However, there was another saucer sighting in the middle of the day on July 11 over Prairie Hayes in Acadia Parish.
N. L. Martin and his son, Gene, saw two of them about 9 a.m. Martin told the Crowley Post-Signal they were “of an aluminum color and kept glinting in the sunlight” and that they “would spin in a clockwise motion and reverse themselves.
The UFOs were back over Alexandria on July 17, when Mr. and Mrs. Andrew Rhino and two of their neighbors saw a disc in the northwest sky that was visible for several minutes, disappeared for about five minutes, and then reappeared before disappearing altogether.
H. B. Hunter of Alexandria wasn’t a believer.
He pointed out in a letter to the editor that the sightings were close to the Fourth of July, and suggested that they were nothing but fireworks.
“About two or three years ago,” he wrote to the Town Talk, “the Nations’ Fireworks Co. designed a little gadget that was made up of a skyrocket with a flash powder base and a bright zinc or aluminum propeller that drifts with the air currents. … The whirling propeller gives it the saucer shape by first reflecting, then burning itself out.”
That might have been the answer, but a spokesman said about that time that the Air Force was getting a dozen flying saucer reports each month.
They were “not a cause for alarm,” the spokesman said, but neither were they a joke. According to a wire service report, “Intelligence section officers said 30 percent of the reports have been due to conventional aerial objects such as weather balloons” and that those objects could probably account for another 30 percent.
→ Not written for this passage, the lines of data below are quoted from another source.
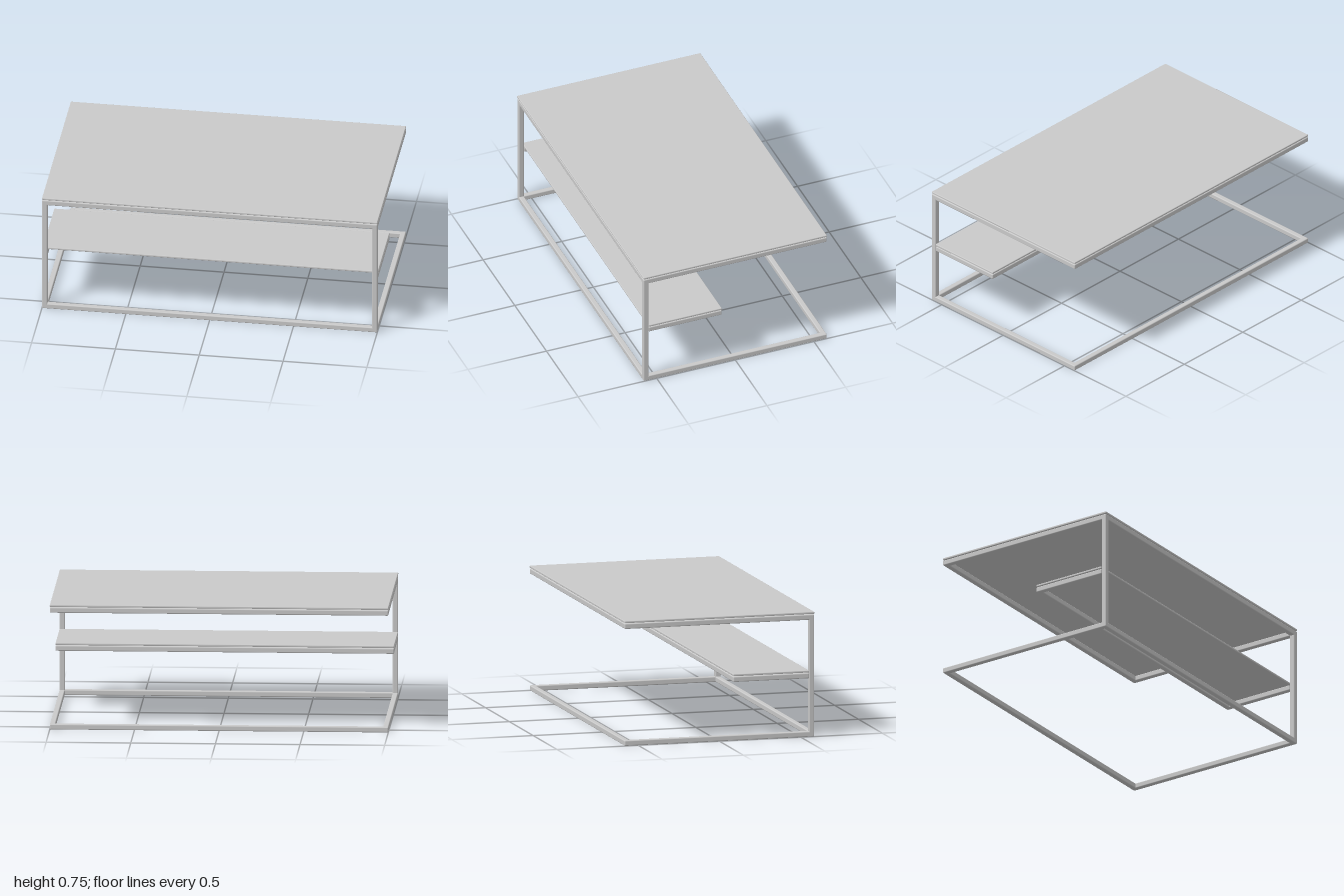
import * as THREE from 'three';
import { RoundedBoxGeometry } from 'three/addons/geometries/RoundedBoxGeometry.js';

const HALF_W = 1, HALF_D = 0.583;   // footprint
const TUBE = 0.032;                 // square tube
const TOP_RAIL = 0.7, SHELF_RAIL = 0.35, GAP = 0.003, SLAB = 0.013;

export function createModel() {
  const model = new THREE.Group();
  model.name = 'coffeeTable';
  const grey = new THREE.MeshStandardMaterial({ color: 0xc9c9c9 });
  grey.name = 'grey';

  // Box with softened edges between two opposite corners
  function bar(name, [x0, y0, z0], [x1, y1, z1], radius) {
    const geo = new RoundedBoxGeometry(x1 - x0, y1 - y0, z1 - z0, 3, radius);
    const mesh = new THREE.Mesh(geo, grey);
    mesh.name = name;
    mesh.position.set((x0 + x1) / 2, (y0 + y1) / 2, (z0 + z1) / 2);
    model.add(mesh);
  }
  const tube = (name, a, b) => bar(name, a, b, 0.006);
  const slab = (name, y, z0, z1) => bar(name, [-HALF_W, y, z0], [HALF_W, y + SLAB, z1], 0.004);

  // Rail running the full width, with its lower back edge at y, z
  const crossRail = (name, y, z) => tube(name, [-HALF_W, y, z], [HALF_W, y + TUBE, z + TUBE]);
  // Mirrored pair of rails running front to back
  function sideRails(name, y, z0, z1) {
    for (const x of [-HALF_W, HALF_W - TUBE]) tube(name, [x, y, z0], [x + TUBE, y + TUBE, z1]);
  }

  // Floor and top frames
  for (const [name, y] of [['floor', 0], ['top', TOP_RAIL]]) {
    crossRail(name + 'FrontRail', y, HALF_D - TUBE);
    crossRail(name + 'BackRail', y, -HALF_D);
    sideRails(name + 'SideRail', y, -HALF_D, HALF_D);
  }

  // Front posts
  for (const x of [-HALF_W, HALF_W - TUBE]) {
    tube('frontPost', [x, 0, HALF_D - TUBE], [x + TUBE, TOP_RAIL + TUBE, HALF_D]);
  }

  // Shelf support behind the posts, open at the front
  const back = 0.085, front = HALF_D - TUBE;
  crossRail('shelfBackRail', SHELF_RAIL, back);
  sideRails('shelfSideRail', SHELF_RAIL, back, front);

  // Boards
  slab('tableTop', TOP_RAIL + TUBE + GAP, -HALF_D, HALF_D);
  slab('shelf', SHELF_RAIL + TUBE + GAP, back, front);

  return model;
}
But, according to the wire report, “40 percent remain a mystery.”
All of that discussion prompted Laborde to begin writing to people who said they’d seen strange things in the sky, inviting them to a “flying saucer witness’ conclave” in Alexandria.
The Young Man’s Business Club said it would sponsor the event because “Alexandria has long enjoyed a reputation as a convention city” and that it had recently become a “flying saucer city.” It was only natural to put the two together.
Laborde thought the convention could bring together witnesses, scientists, science writers, “and other specialists,” and that it could also result in a “national; association of flying saucer eyewitnesses.”
He said during the summer that the YMBC would hold the meeting if he could get 10 people to come.
That didn’t work out. Just before Thanksgiving he reported that only two people had signed up, none of them from Louisiana.
There were no new signings or sightings for the rest of the year.
A collection of Jim Bradshaw’s columns, "Cajuns and Other Characters," is now available from Pelican Publishing. You can contact him at firstname.lastname@example.org or P.O. Box 1121, Washington LA 70589.